(Provided data)

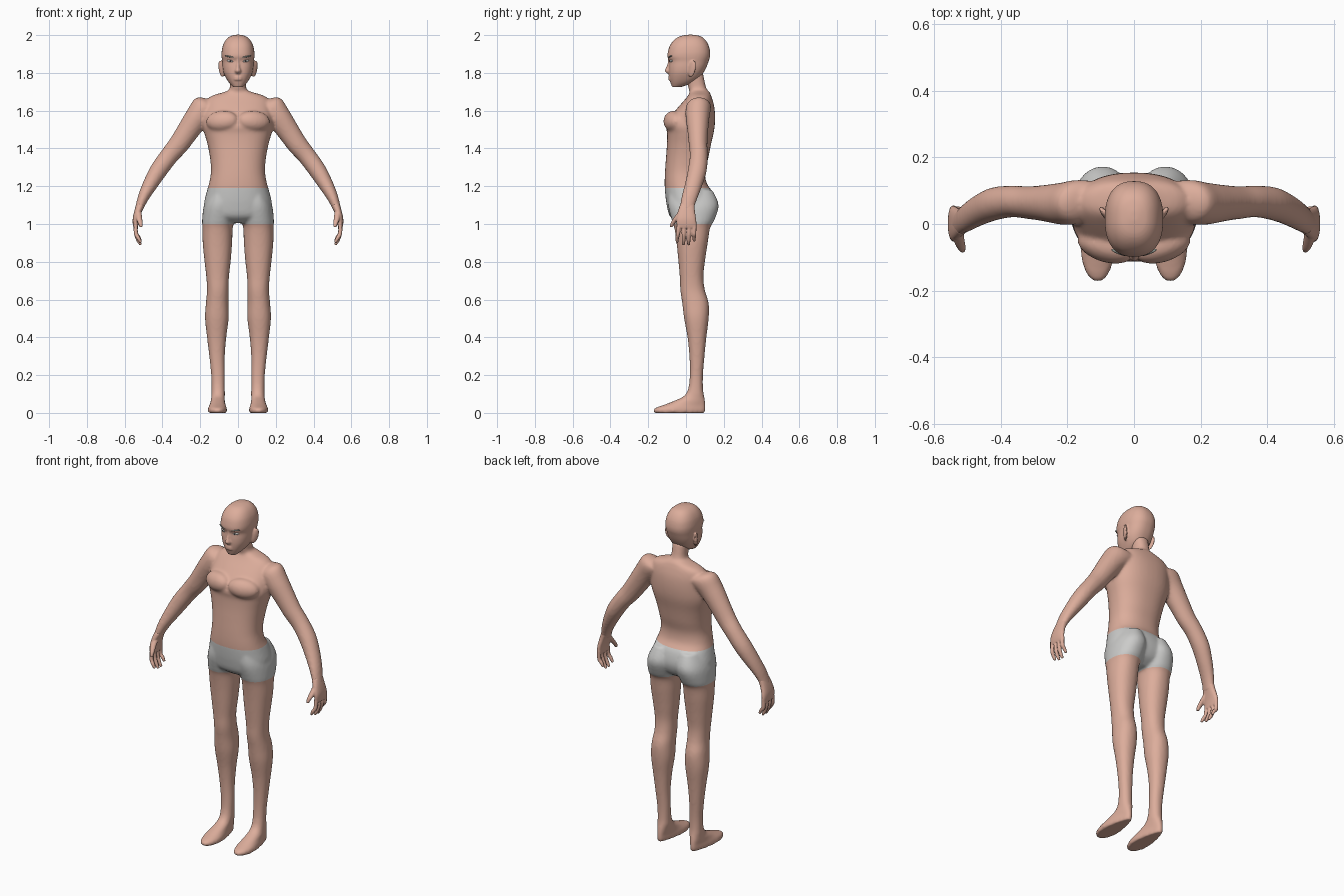
import bpy, bmesh, math
from mathutils import Matrix, Vector


def material(name, rgb):
    m = bpy.data.materials.new(name)
    m.diffuse_color = (*rgb, 1)
    return m


skin = material("skin", (0.72, 0.42, 0.33))
cloth = material("grey cloth", (0.60, 0.60, 0.59))
white = material("eye white", (0.75, 0.74, 0.72))
brow_grey = material("brow grey", (0.30, 0.33, 0.30))
dark = material("pupil dark", (0.06, 0.05, 0.05))


def loft(bm, rings, side=1, power=2.0, n=32, steps=4):
    """Closed skin over rings (x, z, half width, front y, back y, tilt degrees)."""
    rs = [tuple(r) + (0,) * (6 - len(r)) for r in rings]
    path = []
    for i in range(len(rs) - 1):
        a, b, c, d = rs[max(i - 1, 0)], rs[i], rs[i + 1], rs[min(i + 2, len(rs) - 1)]
        for k in range(steps):
            t = k / steps
            path.append([0.5 * (2 * q + (r - p) * t + (2 * p - 5 * q + 4 * r - s) * t * t
                                + (3 * q - p - 3 * r + s) * t ** 3)
                         for p, q, r, s in zip(a, b, c, d)])
    path.append(rs[-1])
    loops = []
    for x, z, w, yf, yb, tilt in path:
        t = math.radians(tilt)
        loop = []
        for j in range(n):
            a = 2 * math.pi * j / n
            cu = math.copysign(abs(math.cos(a)) ** (2 / power), math.cos(a)) * w
            cv = math.copysign(abs(math.sin(a)) ** (2 / power), math.sin(a))
            loop.append(bm.verts.new((side * (x + cu * math.cos(t)),
                                      (yf + yb) / 2 + cv * (yb - yf) / 2,
                                      z + cu * math.sin(t))))
        loops.append(loop)
    faces = [bm.faces.new(loops[0]), bm.faces.new(loops[-1])]
    for p, q in zip(loops, loops[1:]):
        for j in range(n):
            k = (j + 1) % n
            faces.append(bm.faces.new((p[j], p[k], q[k], q[j])))
    bmesh.ops.recalc_face_normals(bm, faces=faces)


def ball(bm, loc, scale, rot=(0, 0, 0)):
    m = Matrix.Translation(loc)
    for ang, ax in zip(rot, "XYZ"):
        m = m @ Matrix.Rotation(math.radians(ang), 4, ax)
    bmesh.ops.create_uvsphere(bm, u_segments=20, v_segments=12, radius=1,
                              matrix=m @ Matrix.Diagonal((*scale, 1)))


def finish(name, bm, mats, voxel=0, smooth=0):
    me = bpy.data.meshes.new(name)
    bm.to_mesh(me)
    bm.free()
    ob = bpy.data.objects.new(name, me)
    bpy.context.collection.objects.link(ob)
    if voxel:   # fuse the overlapping lofts into one soft skin
        r = ob.modifiers.new("fuse", 'REMESH')
        r.mode = 'VOXEL'
        r.voxel_size = voxel
        s = ob.modifiers.new("soften", 'SMOOTH')
        s.factor, s.iterations = 0.5, smooth
        dg = bpy.context.evaluated_depsgraph_get()
        me = bpy.data.meshes.new_from_object(ob.evaluated_get(dg))
        ob.modifiers.clear()
        ob.data = me
    me.materials.clear()
    for m in mats:
        me.materials.append(m)
    me.polygons.foreach_set("use_smooth", [True] * len(me.polygons))
    return ob


# Body: torso with neck, legs with feet, arms
bm = bmesh.new()
legs = [(.085, 1.18, .06, -.09, .14), (.093, 1.10, .087, -.095, .173), (.104, 1.02, .086, -.075, .15),
        (.108, .98, .08, -.062, .128), (.109, .90, .078, -.05, .115), (.108, .80, .069, -.04, .10),
        (.108, .72, .06, -.033, .092), (.107, .65, .057, -.03, .10), (.11, .58, .06, -.02, .12),
        (.112, .50, .0625, -.01, .12), (.113, .40, .051, .008, .108), (.111, .30, .041, .018, .098),
        (.106, .20, .036, .02, .09), (.105, .13, .035, .012, .09), (.105, .09, .037, -.01, .096),
        (.107, .065, .043, -.06, .101), (.108, .045, .048, -.11, .104), (.109, .025, .053, -.165, .105),
        (.109, .008, .054, -.173, .103), (.109, 0, .051, -.167, .098)]
for s in (-1, 1):
    loft(bm, legs, s, 2.2)
for v in bm.verts:      # narrow the heels
    w = max(0, min(1, (.1 - v.co.z) / .06))
    k = 1 - .35 * w * max(0, min(1, (v.co.y + .08) / .15))
    c = math.copysign(.107, v.co.x)
    v.co.x = c + (v.co.x - c) * k
loft(bm, [(0, 1.80, .045, -.005, .09), (0, 1.72, .043, .013, .107), (0, 1.70, .07, .02, .124),
          (0, 1.682, .13, .012, .132), (0, 1.66, .162, -.005, .14), (0, 1.62, .175, -.04, .15),
          (0, 1.57, .182, -.08, .154), (0, 1.52, .186, -.105, .152), (0, 1.48, .178, -.1, .146),
          (0, 1.42, .161, -.101, .132), (0, 1.35, .148, -.106, .118), (0, 1.28, .143, -.111, .102),
          (0, 1.22, .152, -.113, .108), (0, 1.17, .166, -.111, .138), (0, 1.10, .18, -.102, .152),
          (0, 1.04, .165, -.085, .13), (0, 1.005, .07, -.04, .08)], power=2.3, n=48)
arms = [(.13, 1.625, .05, .02, .13, 50), (.172, 1.615, .073, .0, .132, 46), (.215, 1.565, .066, -.002, .124, 38),
        (.267, 1.49, .059, .008, .117, 36), (.315, 1.42, .054, .015, .113, 38),
        (.365, 1.36, .049, .02, .115, 40), (.42, 1.285, .047, .01, .11, 38),
        (.462, 1.215, .040, -.005, .09, 33), (.497, 1.15, .031, -.022, .066, 27),
        (.517, 1.10, .024, -.032, .048, 20), (.527, 1.07, .021, -.038, .044, 10)]
for s in (-1, 1):
    loft(bm, arms, s)
    ball(bm, (s * .085, -.068, 1.545), (.088, .046, .055), (-15, 0, s * 18))   # chest muscle
body = finish("body", bm, [skin, cloth], .008, 6)

# Shorts: cut the skin at the waist and hems, colour the band between
bm = bmesh.new()
bm.from_mesh(body.data)
for z in (1.0, 1.19):
    bmesh.ops.bisect_plane(bm, geom=bm.verts[:] + bm.edges[:] + bm.faces[:],
                           plane_co=(0, 0, z), plane_no=(0, 0, 1))
for f in bm.faces:
    c = f.calc_center_median()
    f.material_index = int(1.0 < c.z < 1.19 and abs(c.x) < .3)
bm.to_mesh(body.data)
bm.free()

# Hands: palm, four fingers, thumb
for s, name in ((-1, "right_hand"), (1, "left_hand")):
    bm = bmesh.new()
    loft(bm, [(.515, 1.105, .022, -.03, .046, 20), (.528, 1.07, .02, -.042, .047, 10),
              (.539, 1.03, .018, -.05, .053, 4), (.542, 1.0, .015, -.05, .056, 0),
              (.541, .98, .012, -.047, .055, -5)], s, 2.4)
    for y0, y1, tip in ((-.037, -.047, .9), (-.01, -.013, .887), (.018, .014, .887), (.044, .043, .907)):
        ym = (y0 + y1) / 2
        loft(bm, [(.541, 1.0, .011, y0 - .012, y0 + .012), (.540, .95, .011, ym - .011, ym + .011, -12),
                  (.527, tip + .025, .0105, y1 - .01, y1 + .01, -28),
                  (.514, tip + .002, .007, y1 - .007, y1 + .007, -32)], s, n=14)
    loft(bm, [(.527, 1.06, .017, -.045, -.005), (.523, 1.03, .016, -.067, -.035),
              (.517, 1.005, .013, -.082, -.056), (.513, .984, .008, -.087, -.07)], s, n=14)
    finish(name, bm, [skin], .004, 3)

# Head: skull and jaw, nose, lips, ears
bm = bmesh.new()
loft(bm, [(0, 2.002, .012, .01, .04), (0, 1.994, .041, -.032, .077), (0, 1.975, .064, -.062, .102),
          (0, 1.945, .080, -.085, .12), (0, 1.91, .087, -.096, .128), (0, 1.885, .087, -.098, .127),
          (0, 1.862, .084, -.089, .12), (0, 1.83, .082, -.091, .108), (0, 1.80, .076, -.091, .092),
          (0, 1.77, .062, -.088, .07), (0, 1.745, .045, -.081, .03), (0, 1.724, .024, -.073, -.03)],
     power=2.4, n=48)
loft(bm, [(0, 1.885, .009, -.097, -.06), (0, 1.86, .009, -.096, -.06), (0, 1.83, .012, -.105, -.06),
          (0, 1.81, .018, -.113, -.06), (0, 1.795, .012, -.098, -.06)], n=16)
for z in (1.778, 1.766):
    ball(bm, (0, -.084, z), (.024, .0105, .006))
for s in (-1, 1):
    ball(bm, (s * .089, .032, 1.822), (.009, .022, .046), (-12, s * 10, s * -30))
finish("head", bm, [skin], .005, 3)

# Eyes, pupils and brows
for s, side in ((-1, "right"), (1, "left")):
    for part, loc, scale, rot, mat in (
            ("eye", (s * .041, -.0785, 1.863), (.018, .008, .0065), (0, s * -8, s * 20), white),
            ("pupil", (s * .040, -.0845, 1.863), (.0055, .004, .0055), (0, 0, s * 20), dark),
            ("brow", (s * .043, -.0855, 1.886), (.027, .006, .004), (0, s * -10, s * 20), brow_grey)):
        bm = bmesh.new()
        ball(bm, loc, scale, rot)
        finish(side + "_" + part, bm, [mat])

(End Provided data)

**What the exercise asks**
Write out each line above containing "rings".

**Solution below**
def loft(bm, rings, side=1, power=2.0, n=32, steps=4):
    """Closed skin over rings (x, z, half width, front y, back y, tilt degrees)."""
    rs = [tuple(r) + (0,) * (6 - len(r)) for r in rings]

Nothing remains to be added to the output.